### Activity
Take the data below and copy exactly the lines starting at the one with "move = Vector(place(0, 0, hi - lo))" and finishing at the one with "return loft(name, mat, [[(x", both included.

### Source information
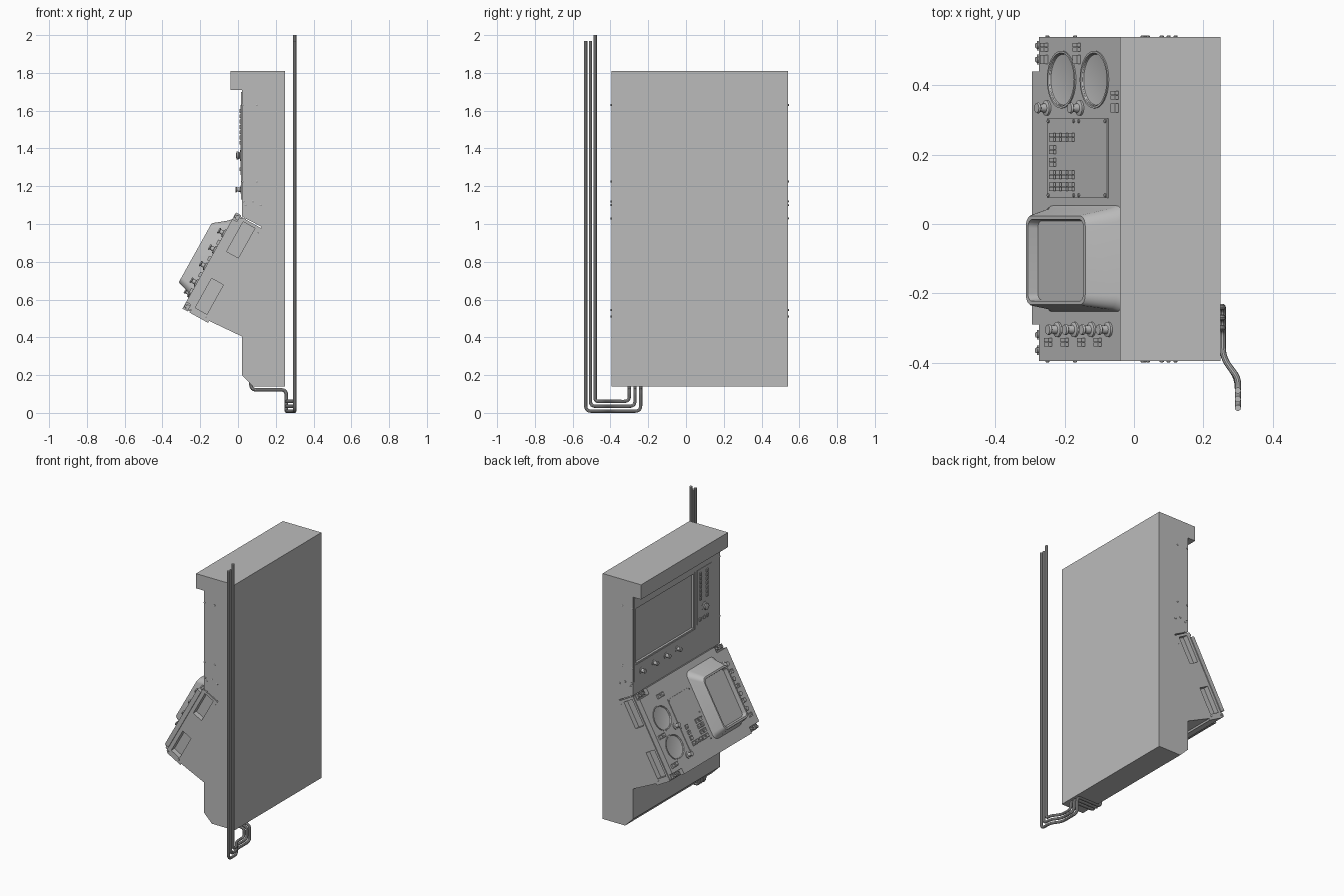
import bpy, bmesh, math
from mathutils import Matrix, Vector

if "Cube" in bpy.data.objects:
    bpy.data.objects.remove(bpy.data.objects["Cube"])

grey = bpy.data.materials.new("machine grey")
grey.use_nodes = True
grey.diffuse_color = (0.5, 0.5, 0.5, 1)
grey.node_tree.nodes["Principled BSDF"].inputs["Base Color"].default_value = (0.5, 0.5, 0.5, 1)

SIDE_R, SIDE_L = -0.395, 0.54
FACE = 0.02
round_parts = []


def frame(x_axis, y_axis, z_axis, origin):
    m = Matrix((x_axis, y_axis, z_axis)).transposed().to_4x4()
    m.translation = origin
    return m


# Working frames: local x climbs the surface, y is world y, z points outward
SLOPE = math.atan2(97, 54)
C, S = math.cos(SLOPE), math.sin(SLOPE)
DESK = frame((C, 0, S), (0, 1, 0), (-S, 0, C), (-0.294, 0, 0.552))
WALL = frame((0, 0, 1), (0, 1, 0), (-1, 0, 0), (FACE, 0, 0))
WORLD = Matrix.Identity(4)


def finish(name, bm, mat, smooth=False):
    bmesh.ops.recalc_face_normals(bm, faces=bm.faces)
    bm.transform(mat)
    me = bpy.data.meshes.new(name)
    bm.to_mesh(me)
    bm.free()
    ob = bpy.data.objects.new(name, me)
    bpy.context.collection.objects.link(ob)
    me.materials.append(grey)
    if smooth:
        round_parts.append(ob)
    return ob


def prism(name, mat, outline, lo, hi, axis="z"):
    """Extrude an outline along local z, or along y for x-z outlines."""
    bm = bmesh.new()
    place = (lambda a, b, t: (a, b, t)) if axis == "z" else (lambda a, b, t: (a, t, b))
    face = bm.faces.new([bm.verts.new(place(a, b, lo)) for a, b in outline])
    ext = bmesh.ops.extrude_face_region(bm, geom=[face])["geom"]
    move = Vector(place(0, 0, hi - lo))
    bmesh.ops.translate(bm, vec=move, verts=[v for v in ext if isinstance(v, bmesh.types.BMVert)])
    return finish(name, bm, mat)


def box(name, mat, x, y, z):
    return prism(name, mat, [(x[0], y[0]), (x[1], y[0]), (x[1], y[1]), (x[0], y[1])], *z)


def loft(name, mat, rings, smooth=True):
    """Skin a stack of point rings and cap both ends."""
    bm = bmesh.new()
    rows = [[bm.verts.new(p) for p in r] for r in rings]
    for a, b in zip(rows, rows[1:]):
        for i in range(len(a)):
            j = (i + 1) % len(a)
            bm.faces.new((a[i], a[j], b[j], b[i]))
    bm.faces.new(rows[0])
    bm.faces.new(rows[-1])
    return finish(name, bm, mat, smooth)


def turned(name, mat, x, y, profile, n=20):
    """Lathe a (radius, height) profile about local z."""
    turn = [(math.cos(2 * math.pi * i / n), math.sin(2 * math.pi * i / n)) for i in range(n)]
    return loft(name, mat, [[(x + r * c, y + r * s, z) for c, s in turn] for r, z in profile])


def rounded_ring(x0, x1, y0, y1, z, r):
    pts = []
    for k, (cx, cy) in enumerate(((x1 - r, y1 - r), (x0 + r, y1 - r), (x0 + r, y0 + r), (x1 - r, y0 + r))):
        for i in range(7):
            a = math.pi / 2 * (k + i / 6)
            pts.append((cx + r * math.cos(a), cy + r * math.sin(a), z))
    return pts


def cut(target, cutter):
    mod = target.modifiers.new("cut", "BOOLEAN")
    mod.operation, mod.solver, mod.object = "DIFFERENCE", "EXACT", cutter
    bpy.context.view_layer.objects.active = target
    bpy.ops.object.modifier_apply(modifier=mod.name)
    if cutter in round_parts:
        round_parts.remove(cutter)
    bpy.data.objects.remove(cutter)


# Cabinet with top overhang, wedge under the desk and toe chamfer
cabinet = prism("cabinet", WORLD, [
    (0.25, 0.14), (0.25, 1.81), (-0.04, 1.81), (-0.04, 1.71), (FACE, 1.71), (FACE, 1.04),
    (0.125, 0.985), (-0.155, 0.488), (FACE, 0.405), (FACE, 0.20), (0.08, 0.14)],
    SIDE_R, SIDE_L, axis="y")
cut(cabinet, box("screen_cutter", WALL, (1.25, 1.62), (-0.11, 0.51), (-0.015, 0.02)))

# Upper face plate around the screen
upper_plate = box("upper_face_plate", WALL, (1.13, 1.70), (SIDE_R + 0.01, SIDE_L - 0.01), (-0.002, 0.003))
cut(upper_plate, box("plate_cutter", WALL, (1.24, 1.63), (-0.12, 0.52), (-0.02, 0.02)))
box("upper_key_plate", WALL, (1.26, 1.63), (-0.30, -0.145), (0, 0.006))

# Desk housing with side pockets
housing = box("desk_housing", DESK, (0, 0.575), (SIDE_R, SIDE_L), (-0.155, -0.042))
for lo, hi in ((0.037, 0.215), (0.378, 0.558)):
    for side in (SIDE_R, SIDE_L):
        cut(housing, box("pocket_cutter", DESK, (lo, hi), (side - 0.035, side + 0.035), (-0.128, -0.057)))
box("desk_gasket", DESK, (0.006, 0.569), (SIDE_R + 0.006, SIDE_L - 0.006), (-0.045, -0.028))

# Desk panel, notched at its corners, with two dished handwheels
PANEL_TOP, NOTCH = 0.583, 0.04
y1, y2 = -0.29, 0.44
panel = prism("desk_panel", DESK, [
    (0, y1), (NOTCH, y1), (NOTCH, SIDE_R), (PANEL_TOP - NOTCH, SIDE_R), (PANEL_TOP - NOTCH, y1),
    (PANEL_TOP, y1), (PANEL_TOP, y2), (PANEL_TOP - NOTCH, y2), (PANEL_TOP - NOTCH, SIDE_L),
    (NOTCH, SIDE_L), (NOTCH, y2), (0, y2)], -0.03, 0)
for v in (0.177, 0.372):
    cut(panel, turned("dish_cutter", DESK, v, 0.417, [(0.066, -0.024), (0.078, 0.01)], 40))
    turned("handwheel_rim", DESK, v, 0.417,
           [(0.077, -0.004), (0.083, -0.002), (0.083, 0.004), (0.077, 0.004), (0.066, -0.022)], 40)
    turned("handwheel_hub", DESK, v, 0.417, [(0.018, -0.025), (0.018, -0.016), (0.012, -0.01), (0.004, -0.008)])

# Corner latches in the notches
for v in (0.02, PANEL_TOP - 0.02):
    for y in (-0.365, -0.32, 0.475, 0.515):
        box("corner_latch", DESK, (v - 0.013, v + 0.013), (y - 0.014, y + 0.014), (-0.045, -0.012))
        turned("latch_pin", DESK, v, y, [(0.008, -0.012), (0.008, -0.002)], 12)

# Monitor hood with sunken display
loft("monitor_hood", DESK, [rounded_ring(*r) for r in (
    (0.078, 0.545, -0.255, 0.055, -0.005, 0.04),
    (0.082, 0.538, -0.252, 0.051, 0.004, 0.04),
    (0.090, 0.526, -0.247, 0.045, 0.014, 0.04),
    (0.111, 0.474, -0.236, 0.026, 0.080, 0.032),
    (0.115, 0.468, -0.233, 0.023, 0.085, 0.030),
    (0.127, 0.456, -0.223, 0.013, 0.085, 0.024),
    (0.132, 0.450, -0.219, 0.009, 0.055, 0.022))])


def key(mat, x, y, size=0.013):
    """Push button made of two neighbouring caps."""
    for side in (-1, 1):
        yc = y + side * size / 2
        box("push_button", mat, (x - size, x + size), (yc - size * 0.45, yc + size * 0.45), (0, 0.012))


def knob(mat, x, y, scale=1.0):
    turned("control_knob", mat, x, y, [(r * scale, z * scale) for r, z in (
        (0.022, 0), (0.022, 0.006), (0.013, 0.009), (0.011, 0.026), (0.016, 0.030), (0.014, 0.036))])


# Keypad plate and its keys
box("keypad_plate", DESK, (0.095, 0.452), (0.075, 0.305), (0, 0.004))
for y, count in ((0.25, 4), (0.215, 1), (0.178, 1), (0.142, 4), (0.107, 4)):
    for i in range(count):
        key(DESK, 0.135 + i * 0.037, y)
for v in (0.105, 0.255, 0.285, 0.442):
    for y in (0.083, 0.297):
        turned("plate_screw", DESK, v, y, [(0.005, 0.002), (0.005, 0.008)], 10)

# Desk keys and knobs
for i in range(4):
    knob(DESK, 0.155 + i * 0.1, -0.305)
    key(DESK, 0.105 + i * 0.098, -0.342)
for v in (0.09, 0.285):
    knob(DESK, v, 0.335)
    for y in (0.475, 0.51):
        key(DESK, v - 0.01, y)
for y in (0.335, 0.372):
    key(DESK, 0.50, y)

# Upper panel keys, selector and lower knob row
for i in range(7):
    for y in (-0.175, -0.245):
        key(WALL, 1.43 + i * 0.028, y, 0.010)
turned("selector_knob", WALL, 1.363, -0.22,
       [(0.03, 0), (0.03, 0.008), (0.014, 0.012), (0.022, 0.018), (0.022, 0.026), (0.012, 0.030)])
for i in range(3):
    key(WALL, 1.29, -0.17 - i * 0.04, 0.010)
for y in (0.455, 0.32, 0.19, 0.07):
    knob(WALL, 1.182, y, 0.95)

# Screws on both cabinet sides
for x, z in ((0.025, 1.63), (0.10, 1.63), (0.025, 1.225), (0.10, 1.225), (0.03, 1.12), (0.08, 1.12),
             (0.04, 1.10), (0.12, 1.10), (0.04, 1.03), (-0.25, 0.545), (-0.17, 0.51)):
    for side, out in ((SIDE_R, -1), (SIDE_L, 1)):
        m = frame((1, 0, 0), (0, 0, -out), (0, out, 0), (x, side, z))
        turned("side_screw", m, 0, 0, [(0.006, -0.002), (0.006, 0.003), (0.003, 0.005)], 10)


def pipe(name, points, radius, bend):
    """Tube along a path whose corners are rounded."""
    pts = [Vector(p) for p in points]
    path = [pts[0]]
    for a, b, c in zip(pts, pts[1:], pts[2:]):
        d = min(bend, (a - b).length * 0.45, (c - b).length * 0.45)
        p, q = b + (a - b).normalized() * d, b + (c - b).normalized() * d
        path += [p * (1 - t) ** 2 + b * 2 * t * (1 - t) + q * t * t for t in (i / 6 for i in range(7))]
    path.append(pts[-1])
    cu = bpy.data.curves.new(name, "CURVE")
    cu.dimensions, cu.bevel_depth, cu.bevel_resolution, cu.use_fill_caps = "3D", radius, 3, True
    sp = cu.splines.new("POLY")
    sp.points.add(len(path) - 1)
    for point, co in zip(sp.points, path):
        point.co = (*co, 1)
    cu.materials.append(grey)
    ob = bpy.data.objects.new(name, cu)
    bpy.context.collection.objects.link(ob)
    bpy.ops.object.select_all(action="DESELECT")
    ob.select_set(True)
    bpy.context.view_layer.objects.active = ob
    bpy.ops.object.convert(target="MESH")
    round_parts.append(bpy.context.view_layer.objects.active)


# Three supply pipes running under the cabinet and up behind it
for i, top in enumerate((1.97, 1.97, 2.0)):
    low, inner, outer = 0.009 + i * 0.026, -0.24 - i * 0.03, -0.531 + i * 0.025
    pipe("supply_pipe", [
        (0.068, inner, 0.19), (0.068, inner, 0.122), (0.256, inner, 0.122), (0.256, inner, low),
        (0.256, -0.385, low), (0.30, -0.445, low), (0.30, outer, low), (0.30, outer, top)], 0.009, 0.03)

bpy.ops.object.select_all(action="DESELECT")
for ob in round_parts:
    ob.select_set(True)
bpy.context.view_layer.objects.active = round_parts[0]
bpy.ops.object.shade_smooth_by_angle(angle=math.radians(35))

### Response for this exercise
    move = Vector(place(0, 0, hi - lo))
    bmesh.ops.translate(bm, vec=move, verts=[v for v in ext if isinstance(v, bmesh.types.BMVert)])
    return finish(name, bm, mat)


def box(name, mat, x, y, z):
    return prism(name, mat, [(x[0], y[0]), (x[1], y[0]), (x[1], y[1]), (x[0], y[1])], *z)


def loft(name, mat, rings, smooth=True):
    """Skin a stack of point rings and cap both ends."""
    bm = bmesh.new()
    rows = [[bm.verts.new(p) for p in r] for r in rings]
    for a, b in zip(rows, rows[1:]):
        for i in range(len(a)):
            j = (i + 1) % len(a)
            bm.faces.new((a[i], a[j], b[j], b[i]))
    bm.faces.new(rows[0])
    bm.faces.new(rows[-1])
    return finish(name, bm, mat, smooth)


def turned(name, mat, x, y, profile, n=20):
    """Lathe a (radius, height) profile about local z."""
    turn = [(math.cos(2 * math.pi * i / n), math.sin(2 * math.pi * i / n)) for i in range(n)]
    return loft(name, mat, [[(x + r * c, y + r * s, z) for c, s in turn] for r, z in profile])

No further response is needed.